人物设定: 拓展
        Long John Silver—William Ernest Henley
        When Robert Louis Stevenson was trying to come up with a good villain for Treasure Island, he was inspired by his friend, William Ernest Henley, an English poet, critic and editor, a jovial fellow who had had his left leg amputated from the knee after a childhood bout of tuberculosis. After the publication of Treasure Island, Stevenson wrote to his friend,“I will now make a confession. It was the sight of your maimed strength and masterfulness that begot Long John Silver...the idea of the maimed man, ruling and dreaded by the sound, was entirely taken from you.”
        Ebenezer Scrooge—John Elwes

        Evidence suggests that Charles Dickens based legendary miser Ebenezer Scrooge on the 18th century politician John Elwes, who had inherited a fortune but was loath to spend a single penny, preferring to live as if in poverty, squatting in empty apartments. Whether he went around muttering “bah humbug,” we really can’t say.
        Alice—Alice Liddell

        Famously, Alice Liddell was the inspiration and namesake for Lewis Carroll’s children’s classic Alice’s Adventures in Wonderland. Carroll, then known as Charles Dodgson, was close with the Liddell family, and when 10-year-old Alice begged for a story, Dodgson began to spin his famous tale of Alice and what happened after she fell through the rabbit hole. Unlike previous stories he had told her, she asked him to write it down. The rest, as they say, is history.

        Charles Baker Dill Harris — Truman Capote
        Harper Lee based Dill on her own childhood friend,Truman Capote. As he once said, “Harper Lee’s mother and father lived very near. Harper Lee was my best friend. Did you ever read her book, To Kill a Mockingbird? I’m a character in that book, which takes place in the same small town in Alabama where we lived.
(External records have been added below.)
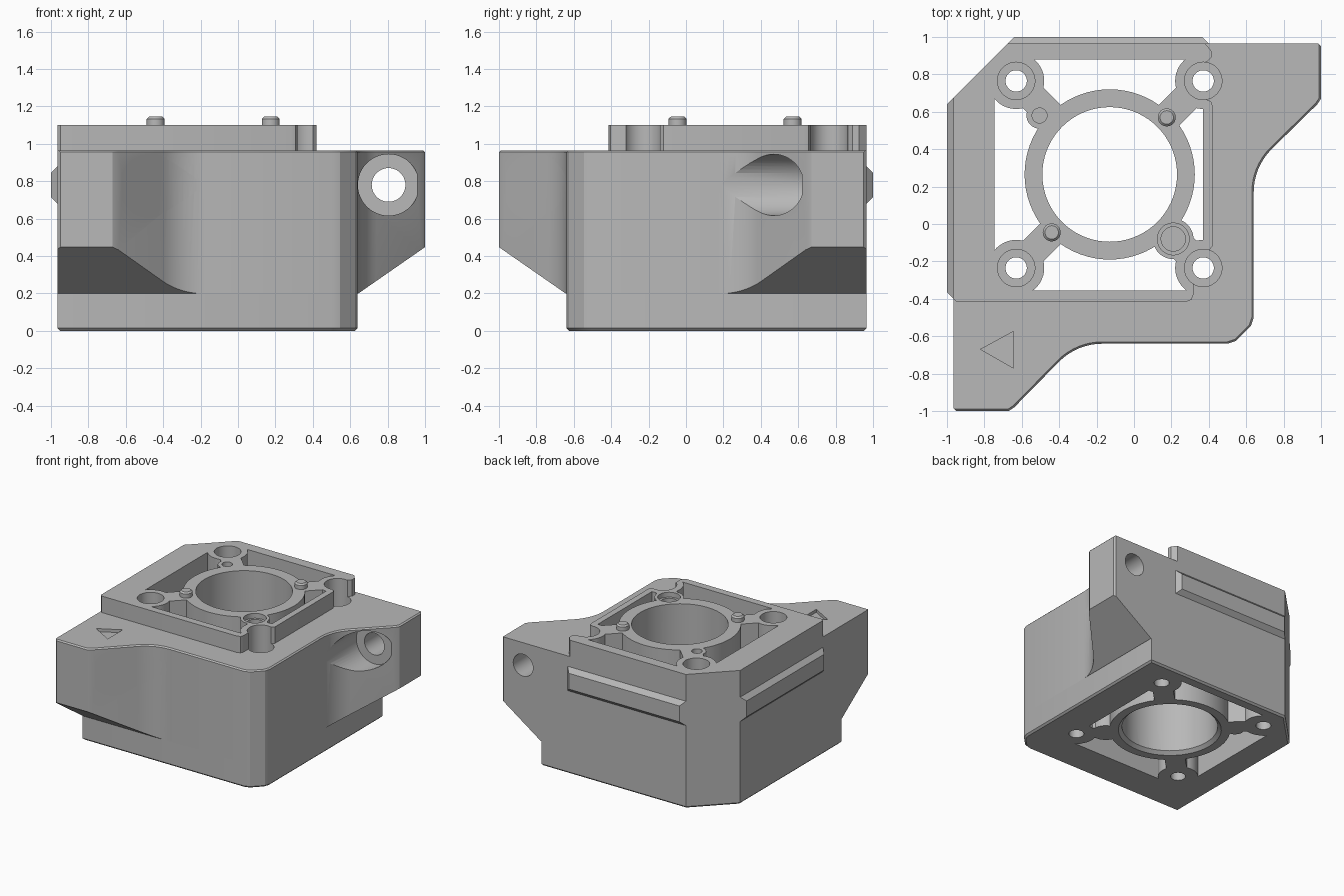
import bpy, bmesh, math
from mathutils import Vector

cube = bpy.data.objects.get("Cube")
if cube:
    bpy.data.objects.remove(cube, do_unlink=True)

grey = bpy.data.materials.new("plain_grey")
grey.use_nodes = True
grey.diffuse_color = (0.48, 0.48, 0.48, 1)
grey.node_tree.nodes["Principled BSDF"].inputs["Base Color"].default_value = (0.48, 0.48, 0.48, 1)

SIDE, FACE, TOP, PLATE_TOP = 0.965, 0.64, 0.965, 1.1
CX, CY = -0.13, 0.265


def swap(points):
    """Reflect points across the diagonal symmetry plane."""
    return [(-y, -x) for x, y in reversed(points)]


def circle(x, y, r, n=48):
    return [(x + r * math.cos(2 * math.pi * i / n), y + r * math.sin(2 * math.pi * i / n)) for i in range(n)]


def finish(name, bm):
    bmesh.ops.recalc_face_normals(bm, faces=bm.faces[:])
    mesh = bpy.data.meshes.new(name)
    bm.to_mesh(mesh)
    bm.free()
    ob = bpy.data.objects.new(name, mesh)
    bpy.context.collection.objects.link(ob)
    mesh.materials.append(grey)
    return ob


def prism_bm(points, z0, z1):
    bm = bmesh.new()
    face = bm.faces.new([bm.verts.new((x, y, z0)) for x, y in points])
    ext = bmesh.ops.extrude_face_region(bm, geom=[face])
    for v in ext["geom"]:
        if isinstance(v, bmesh.types.BMVert):
            v.co.z = z1
    bmesh.ops.recalc_face_normals(bm, faces=bm.faces[:])
    return bm


def chamfer(bm, z, size, keep=lambda n: True):
    """Chamfer the rim at height z next to side faces accepted by keep."""
    edges = [e for e in bm.edges
             if all(abs(v.co.z - z) < 1e-5 for v in e.verts)
             and any(abs(f.normal.z) < 0.1 and keep(f.normal) for f in e.link_faces)]
    bmesh.ops.bevel(bm, geom=edges, offset=size, segments=1, affect='EDGES')


def prism(name, points, z0, z1):
    return finish(name, prism_bm(points, z0, z1))


def rod(name, a, b, r, r2=None):
    a, b = Vector(a), Vector(b)
    bm = bmesh.new()
    bmesh.ops.create_cone(bm, cap_ends=True, segments=48, radius1=r, radius2=r if r2 is None else r2,
                          depth=(b - a).length)
    rot = (b - a).to_track_quat('Z', 'Y')
    for v in bm.verts:
        v.co = rot @ v.co + (a + b) / 2
    return finish(name, bm)


def cut(ob, cutters):
    for c in cutters:
        c.hide_render = True
        m = ob.modifiers.new("cut", 'BOOLEAN')
        m.operation, m.solver, m.object = 'DIFFERENCE', 'EXACT', c
    bpy.context.view_layer.objects.active = ob
    for m in list(ob.modifiers):
        bpy.ops.object.modifier_apply(modifier=m.name)


def discard(cutters):
    for c in cutters:
        bpy.data.objects.remove(c, do_unlink=True)


# Outlines: front half, then its reflection, then the clipped rear corner
R = 0.325
blend = [(-0.17 - R * math.sin(t), -FACE - R + R * math.cos(t))
         for t in [math.pi / 4 * (1 - i / 8) for i in range(9)]]
corner = [(0.5, -FACE), (0.545, -0.625)]
clip = [(-0.675, SIDE), (-SIDE, 0.675)]
half = [(-SIDE, -0.985), (-0.95, -1), (-0.67, -1), (-0.64, -0.98)] + blend + corner
body_outline = half + swap(half) + clip
base_outline = [(-SIDE, -FACE)] + corner + swap(corner) + [(FACE, SIDE)] + clip

# Base block
bm = prism_bm(base_outline, 0, 0.2)
chamfer(bm, 0, 0.014)
base = finish("base_block", bm)

# Body with two bolt ears, undersides sliced at a slope
bm = prism_bm(body_outline, 0.2, TOP)
chamfer(bm, TOP, 0.01, lambda n: n.x - n.y > 0.1)
slope = 0.25 / 0.36
for out in (Vector((0, -1, 0)), Vector((1, 0, 0))):
    res = bmesh.ops.bisect_plane(bm, geom=bm.verts[:] + bm.edges[:] + bm.faces[:],
                                 plane_co=out * (FACE + 0.004) + Vector((0, 0, 0.2)),
                                 plane_no=out * slope - Vector((0, 0, 1)), clear_outer=True)
    rim = [e for e in bm.edges if e.is_boundary]
    bmesh.ops.edgeloop_fill(bm, edges=rim)
body = finish("body_with_ears", bm)

# Raised top plate
plate_outline = [(-SIDE, -0.40), (-0.95, -0.415), (0.28, -0.415), (0.307, -0.405), (0.317, -0.38),
                 (0.317, -0.32), (0.335, -0.15), (0.40, -0.14), (0.42, -0.12), (0.42, 0.63),
                 (0.412, 0.655), (0.39, 0.665), (0.345, 0.672), (0.345, 0.86), (0.39, 0.866),
                 (0.414, 0.89), (0.414, 0.925), (0.38, SIDE)] + clip
plate = prism("top_plate", plate_outline, TOP, PLATE_TOP)

# Window cutter: a square frame less the tube wall, struts and screw bosses
LOW, HIGH = -0.1, 1.3
screws = [(CX + sx * 0.5, CY + sy * 0.5) for sx in (-1, 1) for sy in (-1, 1)]
windows = prism("window_cutter", [(-0.745, -0.355), (0.37, -0.355), (0.37, 0.88), (-0.745, 0.88)], LOW, HIGH)
keepers = [prism("tube_wall", circle(CX, CY, 0.455, 72), LOW - 0.1, HIGH + 0.1),
           prism("dowel_boss", circle(0.21, -0.08, 0.108), LOW - 0.1, HIGH + 0.1),
           prism("pinhole_boss", circle(-0.505, 0.58, 0.07), LOW - 0.1, HIGH + 0.1)]
for x, y in screws:
    keepers.append(prism("screw_boss", circle(x, y, 0.15), LOW - 0.1, HIGH + 0.1))
    sx, sy = (1 if x > CX else -1), (1 if y > CY else -1)
    keepers.append(prism("frame_corner", [(x, y), (x + sx * 0.2, y), (x + sx * 0.2, y + sy * 0.2),
                                          (x, y + sy * 0.2)], LOW - 0.1, HIGH + 0.1))
for s in (-1, 1):
    u, w = Vector((1, s)) * 0.55, Vector((-s, 1)) * 0.055
    c = Vector((CX, CY))
    keepers.append(prism("strut", [tuple(p) for p in (c - u - w, c + u - w, c + u + w, c - u + w)],
                         LOW - 0.1, HIGH + 0.1))
cut(windows, keepers)
discard(keepers)

# Vertical holes
through = [windows, prism("main_bore", circle(CX, CY, 0.36, 72), LOW, HIGH)]
through += [prism("screw_hole", circle(x, y, 0.057), LOW, HIGH) for x, y in screws]
rim_cone = rod("bore_rim", (CX, CY, -0.02), (CX, CY, 0.03), 0.41, 0.355)
deep = [prism("screw_counterbore", circle(x, y, 0.1), 0.35, HIGH) for x, y in screws]
deep += [prism("pin_hole", circle(-0.505, 0.58, 0.04), 0.85, HIGH),
         prism("dowel_hole", circle(0.21, -0.08, 0.065), 0.85, HIGH)]
shallow = [prism("dowel_recess", circle(0.21, -0.08, 0.085), 1.06, HIGH)]

# Ear bolt holes, their counterbores, and the engraved arrow
AX, AZ = 0.805, 0.78
ears = []
for r, a, b in ((0.09, -1.1, -0.5), (0.164, -0.62, -0.05)):
    ears.append(rod("ear_bore", (a, -AX, AZ), (b, -AX, AZ), r))
    ears.append(rod("ear_bore", (AX, -a, AZ), (AX, -b, AZ), r))
ears.append(prism("arrow", [(-0.82, -0.67), (-0.645, -0.77), (-0.645, -0.575)], TOP - 0.025, HIGH))

cut(base, through + [rim_cone])
cut(body, through + deep + ears)
cut(plate, through + deep + shallow)
discard(through + deep + shallow + ears + [rim_cone])
parts = [base, body, plate]

# Locating pins
for i, (x, y) in enumerate([(-0.44, -0.045), (0.175, 0.57)]):
    bm = prism_bm(circle(x, y, 0.048, 32), PLATE_TOP - 0.01, 1.145)
    chamfer(bm, 1.145, 0.012)
    parts.append(finish("locating_pin_%d" % (i + 1), bm))

# Bevelled rails on the left-hand and rear walls
def rail(name, place):
    bm = bmesh.new()
    loops = []
    for out, y0, y1, z0, z1 in ((SIDE, -0.40, 0.675, 0.68, 0.88), (1.0, -0.365, 0.64, 0.715, 0.845)):
        ring = [(y0, z0), (y1, z0), (y1, z1), (y0, z1)]
        loops.append([bm.verts.new((*place(-out, y), z)) for y, z in ring])
    for lp in loops:
        bm.faces.new(lp)
    for i in range(4):
        j = (i + 1) % 4
        bm.faces.new((loops[0][i], loops[0][j], loops[1][j], loops[1][i]))
    return finish(name, bm)

parts.append(rail("side_rail", lambda x, y: (x, y)))
parts.append(rail("rear_rail", lambda x, y: (-y, -x)))

# Smooth the curved walls, keep edges sharp
bpy.ops.object.select_all(action='DESELECT')
for ob in parts:
    ob.select_set(True)
bpy.context.view_layer.objects.active = body
bpy.ops.object.shade_smooth_by_angle(angle=math.radians(25))
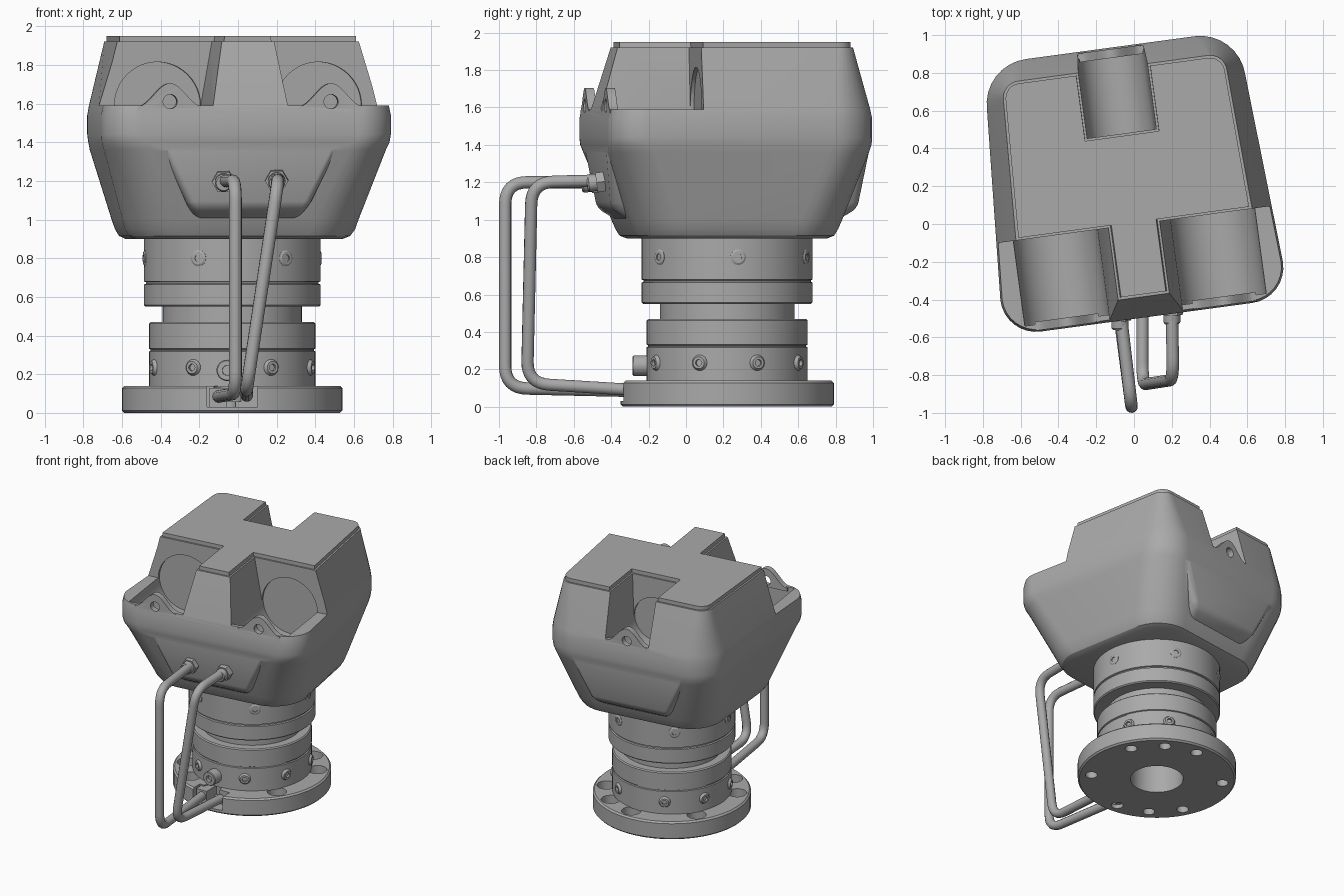
import bpy, bmesh, math
from mathutils import Vector, Matrix

cube = bpy.data.objects.get("Cube")
if cube:
    bpy.data.objects.remove(cube, do_unlink=True)

grey = bpy.data.materials.new("machined_grey")
grey.use_nodes = True
COLOUR = (0.4, 0.4, 0.4, 1)
grey.diffuse_color = COLOUR
grey.node_tree.nodes["Principled BSDF"].inputs["Base Color"].default_value = COLOUR

CENTRE = Matrix.Translation((-0.03, 0.22, 0))
HEAD = CENTRE @ Matrix.Rotation(math.radians(7.7), 4, 'Z')


def finish(bm, name, matrix):
    bmesh.ops.remove_doubles(bm, verts=bm.verts, dist=1e-5)
    bmesh.ops.recalc_face_normals(bm, faces=bm.faces)
    mesh = bpy.data.meshes.new(name)
    bm.to_mesh(mesh)
    bm.free()
    mesh.materials.append(grey)
    ob = bpy.data.objects.new(name, mesh)
    ob.matrix_world = matrix
    bpy.context.collection.objects.link(ob)
    return ob


def activate(ob):
    bpy.ops.object.select_all(action='DESELECT')
    ob.select_set(True)
    bpy.context.view_layer.objects.active = ob


def smooth(ob, angle=30):
    activate(ob)
    bpy.ops.object.shade_smooth_by_angle(angle=math.radians(angle))
    return ob


def loft(rings, name, matrix, caps=True, closed=False):
    """Skin a list of equal-length point rings."""
    bm = bmesh.new()
    rows = [[bm.verts.new(p) for p in ring] for ring in rings]
    n = len(rows[0])
    pairs = list(zip(rows, rows[1:])) + ([(rows[-1], rows[0])] if closed else [])
    for a, b in pairs:
        for i in range(n):
            j = (i + 1) % n
            bm.faces.new((a[i], a[j], b[j], b[i]))
    if caps:
        bm.faces.new(rows[0])
        bm.faces.new(rows[-1])
    return finish(bm, name, matrix)


def lathe(profile, name, matrix, n=72, closed=False):
    rings = [[(r * math.cos(2 * math.pi * i / n), r * math.sin(2 * math.pi * i / n), z)
              for i in range(n)] for r, z in profile]
    return loft(rings, name, matrix, caps=not closed, closed=closed)


def prism(quad0, quad1, name, matrix):
    return loft([quad0, quad1], name, matrix)


def boolean(target, tool, operation='DIFFERENCE'):
    activate(target)
    mod = target.modifiers.new("cut", 'BOOLEAN')
    mod.object, mod.operation, mod.solver = tool, operation, 'EXACT'
    bpy.ops.object.modifier_apply(modifier=mod.name)
    bpy.data.objects.remove(tool, do_unlink=True)


def along_y(radius, u, z, v0, v1, n=48):
    """Cylinder lying along the head's depth axis."""
    m = HEAD @ Matrix.Translation((u, v0, z)) @ Matrix.Rotation(math.radians(-90), 4, 'X')
    return lathe([(radius, 0), (radius, v1 - v0)], "cutter", m, n)


def section(z, front, back, depth, rf, rb, n=8):
    """Rounded trapezoid outline of the head at height z."""
    pts = []
    for sx, sy, w, r, a0 in ((1, 1, back, rb, 0), (-1, 1, back, rb, 90),
                             (-1, -1, front, rf, 180), (1, -1, front, rf, 270)):
        for i in range(n + 1):
            a = math.radians(a0 + 90 * i / n)
            pts.append((sx * (w - r) + r * math.cos(a), sy * (depth - r) + r * math.sin(a), z))
    return pts


# Head shell
head = loft([section(*s) for s in (
    (.90, .54, .52, .50, .24, .24), (.915, .575, .55, .535, .25, .25),
    (.95, .60, .57, .555, .26, .26), (1.0, .615, .585, .575, .26, .26),
    (1.36, .735, .68, .705, .22, .25), (1.40, .75, .685, .717, .2, .24),
    (1.44, .755, .69, .72, .19, .24), (1.54, .755, .69, .72, .19, .24),
    (1.59, .745, .68, .708, .18, .22), (1.92, .645, .597, .61, .07, .09))],
    "head_shell", HEAD)

# Bulged panels low on the front and back
for s in (-1, 1):
    def row(z, w, v):
        return [(-w, s * .3, z), (w, s * .3, z), (w, s * v, z), (-w, s * v, z)]
    bulge = loft([row(.99, .26, .55), row(1.06, .31, .665), row(1.39, .47, .712)], "bulge", HEAD)
    activate(bulge)
    bev = bulge.modifiers.new("round", 'BEVEL')
    bev.width, bev.segments, bev.limit_method = .035, 4, 'NONE'
    bpy.ops.object.modifier_apply(modifier=bev.name)
    boolean(head, bulge, 'UNION')


def pocket_cutters(grow=0):
    """Two front corner pockets and one back slot."""
    floor, top, wall = 1.59, 2.1, -.225 + grow
    tools = []
    for s in (-1, 1):
        lo, hi = .195 - grow, .105 - grow
        a = [(s * u, v, floor) for u, v in ((lo, -1), (1, -1), (1, wall), (lo, wall))]
        b = [(s * u, v, top) for u, v in ((hi, -1), (1, -1), (1, wall), (hi, wall))]
        tools.append(prism(a, b, "cutter", HEAD))
    slot = [[(u, v, z) for u, v in ((-w, .26 - grow), (w, .26 - grow), (w, 1), (-w, 1))]
            for z, w in ((floor, .175 + grow), (top, .19 + grow))]
    tools.append(prism(slot[0], slot[1], "cutter", HEAD))
    return tools


for tool in pocket_cutters():
    boolean(head, tool)

# Half-round channels, wavy lips and pin holes
for u, side, radius, inner in ((-.42, -1, .225, .205), (.42, -1, .225, .205), (0, 1, .175, .245)):
    v0, v1 = sorted((side * .68, side * inner))
    boolean(head, along_y(radius, u, 1.59, v0, v1))
    steps = 24
    wave = [(u + .17 * (2 * i / steps - 1),
             1.585 + .06 * (1 - math.cos(2 * math.pi * i / steps))) for i in range(steps + 1)]
    outline = [(u - .17, 1.56)] + wave + [(u + .17, 1.56)]
    lip = loft([[(x, side * v, z) for x, z in outline] for v in (.665, .712)], "lip", HEAD)
    boolean(head, lip, 'UNION')
    v0, v1 = sorted((side * .6, side * .8))
    boolean(head, along_y(.037, u, 1.61, v0, v1, 24))
smooth(head, 28)

# Top cover plate
cover = loft([section(z, .63, .585, .597, .06, .08) for z in (1.91, 1.95)], "top_cover", HEAD)
for tool in pocket_cutters(.012):
    boolean(cover, tool)
smooth(cover)

# Base flange with bore, counterbored holes and a front notch
flange = lathe([(.19, 0), (.558, 0), (.57, .012), (.57, .128), (.558, .14), (.19, .14)],
               "base_flange", CENTRE, closed=True)
for angle in (207, 237, 267, 327, 27, 57, 87, 147):
    m = CENTRE @ Matrix.Rotation(math.radians(angle), 4, 'Z') @ Matrix.Translation((.475, 0, 0))
    boolean(flange, lathe([(.043, -.1), (.043, .06), (.07, .06), (.07, .3)], "cutter", m, 24))
quad = [(-.13, -.7), (.13, -.7), (.13, -.47), (-.13, -.47)]
boolean(flange, prism([(x, y, .03) for x, y in quad], [(x, y, .3) for x, y in quad], "cutter", CENTRE))
smooth(flange)

# Port block in the notch
quad = [(-.12, -.53), (-.03, -.53), (-.03, -.4), (-.12, -.4)]
prism([(x, y, .03) for x, y in quad], [(x, y, .13) for x, y in quad], "port_block", CENTRE)

# Stacked round collars
smooth(lathe([(0, .25), (.19, .25), (.19, .135), (.43, .135), (.43, .318), (.422, .322),
              (.422, .328), (.43, .332), (.43, .462), (.422, .47), (0, .47)], "lower_collar", CENTRE))
smooth(lathe([(.36, .46), (.36, .56)], "neck", CENTRE))
smooth(lathe([(0, .55), (.449, .55), (.457, .558), (.457, .664), (.447, .668), (.447, .676),
              (.457, .68), (.457, .93), (0, .93)], "upper_collar", CENTRE))


def radial(angle, radius, z):
    """Frame on a collar, local z pointing outwards; angle is from the front."""
    return (CENTRE @ Matrix.Rotation(math.radians(angle - 90), 4, 'Z')
            @ Matrix.Translation((radius, 0, z)) @ Matrix.Rotation(math.radians(90), 4, 'Y'))


def screw(name, matrix, height):
    smooth(lathe([(0, 0), (.018, 0), (.018, height), (.032, height), (.042, 0), (.042, -.02), (0, -.02)],
                 name, matrix, 24))


for a in (28, 70, 112, 152):
    for s in (-1, 1):
        screw("lower_screw", radial(s * a, .43, .235), .016)
for k in range(6):
    screw("upper_screw", radial(37.5 + 60 * k, .457, .8), .006)

# Front locking knob
smooth(lathe([(0, .05), (.025, .05), (.025, .075), (.05, .075), (.055, .07), (.055, -.03), (0, -.03)],
             "locking_knob", radial(-3, .43, .22), 32))


def pipe(name, points, radius=.033, corner=.12):
    """Round tube through points with softened bends."""
    pts = [Vector(p) for p in points]
    path = [pts[0]]
    for a, b, c in zip(pts, pts[1:], pts[2:]):
        p = b + (a - b).normalized() * corner
        q = b + (c - b).normalized() * corner
        for i in range(9):
            t = i / 8
            path.append(p * (1 - t) ** 2 + b * 2 * t * (1 - t) + q * t * t)
    path.append(pts[-1])
    curve = bpy.data.curves.new(name, 'CURVE')
    curve.dimensions, curve.bevel_depth, curve.bevel_resolution = '3D', radius, 4
    curve.use_fill_caps = True
    spline = curve.splines.new('POLY')
    spline.points.add(len(path) - 1)
    for sp, p in zip(spline.points, path):
        sp.co = (*p, 1)
    curve.materials.append(grey)
    ob = bpy.data.objects.new(name, curve)
    bpy.context.collection.objects.link(ob)
    activate(ob)
    bpy.ops.object.convert(target='MESH')
    smooth(bpy.context.object, 40)


# Hoses and their hex fittings
pipe("right_hose", [(-.075, -.44, 1.2), (-.013, -.967, 1.2), (-.013, -.967, .1), (-.1, -.3, .085)])
pipe("left_hose", [(.2, -.42, 1.21), (.207, -.825, 1.2), (.045, -.85, .125), (.045, -.28, .09)])
for name, x, y, z in (("right_fitting", -.075, -.42, 1.205), ("left_fitting", .2, -.39, 1.21)):
    m = Matrix.Translation((x, y, z)) @ Matrix.Rotation(math.radians(97), 4, 'X')
    lathe([(.06, 0), (.06, .09)], name + "_nut", m, 6)
    smooth(lathe([(.045, 0), (.045, .13), (.038, .14)], name + "_collar", m, 24))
Her father was a lawyer, and she and I used to go to trials all the time as children. We went to the trials instead of going to the movies.”

        Severus Snape — John Nettleship
        When Rowling admitted that Snape was“loosely based on a teacher I myself had”, the press tracked down John Nettleship, who taught Rowling Chemistry at Wyedean School near Chepstow.When first approached,he was surprised, explaining, “I was horrified when I first found out. I knew I was a strict teacher, but I didn’t think I was that bad. ” In retrospect, however, he admitted that he was“a short-tempered chemistry teacher with long hair...[and a] gloomy, malodorous laboratory,” which seems pretty on-point to us.
        Tintin — Palle Huld

        The 15-year-old Danish writer and actor’s 1928 voyage around the world, documented in his book Around the World in 44 Days by Palle, reportedly inspired Herge’s Tintin, himself a young jet-setting fellow. As far as we can tell, Snowy was just a stroke of pure genius invention.

分享至 : QQ空间

0 个回复

不念过往 不畏将来,风雨兼程,勇往直前,加油共勉之! 靓仔美女 未来属于你们